Which means most of us will be around to witness the extinction of the African elephant.
Killing of elephants for their tusks has reached unsustainable levels. Humans now kill more elephants than are born each year.
George Wittemyera, Joseph M. Northrup, Julian Blanc, Iain Douglas-Hamilton, Patrick Omond, and Kenneth P. Burnham conducted a study and presented their findings to the National Academy of Sciences of the United States. They extrapolated that in 2011 alone, 40,000 elephants were murdered for their tusks.
They cite an increased demand for ivory in places, including China. A pair of tusks can fetch up to $10,000 American. That’s enticing money for some folks.
Now before you Americans start pointing fingers, there’s plenty of ivory trade here in the US as well. There are loopholes in the law preventing the import of ivory. Call yourself a hunter and the tusks a trophy, and you’re set. The Obama administration has tried to tighten that loophole, but the NRA is fighting it. And there’s lots of smuggling as well. Few smugglers are caught, and the ones that are usually get a slap on the wrist.
Fortunately, there is interest in saving the elephants and rhinos. Countries have banded together to stop the flow of ivory through their country. We’ve all heard of governments destroying piles of confiscated ivory. And some countries have stepped up enforcement of boundaries to preserves.

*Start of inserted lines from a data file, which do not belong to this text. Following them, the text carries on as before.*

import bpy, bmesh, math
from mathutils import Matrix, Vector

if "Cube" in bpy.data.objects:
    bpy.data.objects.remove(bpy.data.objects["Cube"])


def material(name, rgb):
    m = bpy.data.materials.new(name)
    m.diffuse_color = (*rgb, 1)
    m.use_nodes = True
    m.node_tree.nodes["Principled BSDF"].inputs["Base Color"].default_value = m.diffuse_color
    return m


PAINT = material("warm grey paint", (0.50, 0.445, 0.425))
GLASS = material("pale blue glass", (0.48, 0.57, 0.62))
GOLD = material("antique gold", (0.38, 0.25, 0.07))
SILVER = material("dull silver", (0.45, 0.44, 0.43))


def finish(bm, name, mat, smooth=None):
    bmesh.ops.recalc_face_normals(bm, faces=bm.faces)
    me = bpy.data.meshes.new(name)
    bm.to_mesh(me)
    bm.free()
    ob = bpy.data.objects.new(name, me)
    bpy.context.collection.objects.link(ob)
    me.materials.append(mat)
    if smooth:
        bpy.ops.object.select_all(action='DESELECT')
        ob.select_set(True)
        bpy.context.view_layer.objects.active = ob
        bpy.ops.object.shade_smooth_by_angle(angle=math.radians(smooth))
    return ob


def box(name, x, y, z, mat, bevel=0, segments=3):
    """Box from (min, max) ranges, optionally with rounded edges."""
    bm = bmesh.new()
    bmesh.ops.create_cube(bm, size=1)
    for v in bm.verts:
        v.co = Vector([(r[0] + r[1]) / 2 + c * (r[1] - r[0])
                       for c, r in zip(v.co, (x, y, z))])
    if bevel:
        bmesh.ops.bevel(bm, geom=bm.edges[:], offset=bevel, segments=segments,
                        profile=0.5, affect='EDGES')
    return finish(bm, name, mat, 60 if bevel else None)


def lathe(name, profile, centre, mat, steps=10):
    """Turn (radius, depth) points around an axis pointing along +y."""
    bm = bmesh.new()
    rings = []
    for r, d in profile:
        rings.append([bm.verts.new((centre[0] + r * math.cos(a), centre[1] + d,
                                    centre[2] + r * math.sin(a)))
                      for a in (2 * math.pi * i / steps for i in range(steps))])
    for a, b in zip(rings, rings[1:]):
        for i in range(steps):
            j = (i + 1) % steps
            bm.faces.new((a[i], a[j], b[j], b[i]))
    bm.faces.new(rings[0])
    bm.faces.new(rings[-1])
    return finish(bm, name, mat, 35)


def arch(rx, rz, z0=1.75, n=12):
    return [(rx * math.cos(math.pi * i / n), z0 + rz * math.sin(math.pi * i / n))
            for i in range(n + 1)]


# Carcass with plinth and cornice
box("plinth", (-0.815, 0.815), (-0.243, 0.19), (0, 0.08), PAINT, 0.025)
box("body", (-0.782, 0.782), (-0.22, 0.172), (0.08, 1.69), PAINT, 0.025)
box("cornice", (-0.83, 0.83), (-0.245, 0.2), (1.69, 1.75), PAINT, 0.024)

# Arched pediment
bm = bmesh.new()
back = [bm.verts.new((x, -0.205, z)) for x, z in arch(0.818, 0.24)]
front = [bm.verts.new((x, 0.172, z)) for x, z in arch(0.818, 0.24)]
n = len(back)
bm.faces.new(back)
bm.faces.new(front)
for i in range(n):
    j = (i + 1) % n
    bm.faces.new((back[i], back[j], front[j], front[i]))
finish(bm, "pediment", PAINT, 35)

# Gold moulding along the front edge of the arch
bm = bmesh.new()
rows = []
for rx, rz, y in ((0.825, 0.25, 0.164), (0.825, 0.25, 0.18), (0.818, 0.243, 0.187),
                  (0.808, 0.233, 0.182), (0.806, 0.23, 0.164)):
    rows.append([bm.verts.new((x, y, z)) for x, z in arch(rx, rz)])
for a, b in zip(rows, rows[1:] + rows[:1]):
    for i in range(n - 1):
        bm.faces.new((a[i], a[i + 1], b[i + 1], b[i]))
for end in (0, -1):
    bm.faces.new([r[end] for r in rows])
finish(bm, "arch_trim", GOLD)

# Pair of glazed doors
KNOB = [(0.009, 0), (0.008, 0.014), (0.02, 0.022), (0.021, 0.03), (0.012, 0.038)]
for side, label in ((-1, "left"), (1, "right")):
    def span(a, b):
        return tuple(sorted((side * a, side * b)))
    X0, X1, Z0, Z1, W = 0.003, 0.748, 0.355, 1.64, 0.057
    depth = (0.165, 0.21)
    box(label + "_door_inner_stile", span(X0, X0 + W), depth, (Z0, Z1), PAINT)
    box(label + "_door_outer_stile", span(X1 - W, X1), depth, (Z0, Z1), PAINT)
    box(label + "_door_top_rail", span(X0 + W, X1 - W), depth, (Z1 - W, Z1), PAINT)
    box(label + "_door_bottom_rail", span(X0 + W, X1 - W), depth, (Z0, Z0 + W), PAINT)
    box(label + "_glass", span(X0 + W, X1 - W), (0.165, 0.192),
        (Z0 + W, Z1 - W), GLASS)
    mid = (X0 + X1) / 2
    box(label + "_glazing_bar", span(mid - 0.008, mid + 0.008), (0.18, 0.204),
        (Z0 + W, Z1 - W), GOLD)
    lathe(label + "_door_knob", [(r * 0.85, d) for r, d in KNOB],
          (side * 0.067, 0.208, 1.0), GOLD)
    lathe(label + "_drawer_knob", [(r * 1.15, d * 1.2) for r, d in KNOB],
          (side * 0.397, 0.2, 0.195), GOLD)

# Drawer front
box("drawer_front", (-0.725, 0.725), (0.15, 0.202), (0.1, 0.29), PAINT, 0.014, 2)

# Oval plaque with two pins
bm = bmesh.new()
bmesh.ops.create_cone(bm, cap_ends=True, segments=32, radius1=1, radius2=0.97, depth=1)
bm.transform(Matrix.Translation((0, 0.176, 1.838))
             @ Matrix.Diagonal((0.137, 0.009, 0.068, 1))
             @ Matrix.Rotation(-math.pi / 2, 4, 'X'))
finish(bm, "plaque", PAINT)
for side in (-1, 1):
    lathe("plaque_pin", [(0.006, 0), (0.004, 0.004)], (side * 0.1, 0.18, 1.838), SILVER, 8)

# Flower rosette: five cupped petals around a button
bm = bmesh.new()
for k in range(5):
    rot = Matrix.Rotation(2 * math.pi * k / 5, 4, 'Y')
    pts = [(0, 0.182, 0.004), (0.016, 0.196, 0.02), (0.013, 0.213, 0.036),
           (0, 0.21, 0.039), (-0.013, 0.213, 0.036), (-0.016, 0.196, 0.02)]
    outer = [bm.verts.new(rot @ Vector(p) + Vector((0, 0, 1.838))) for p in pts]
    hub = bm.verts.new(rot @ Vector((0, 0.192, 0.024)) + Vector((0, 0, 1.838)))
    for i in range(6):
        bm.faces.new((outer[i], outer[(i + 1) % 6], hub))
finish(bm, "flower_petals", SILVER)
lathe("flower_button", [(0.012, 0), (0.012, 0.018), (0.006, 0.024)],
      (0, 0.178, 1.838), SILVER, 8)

But it’s not enough.
Which means that soon we will see the largest land animal go by the wayside.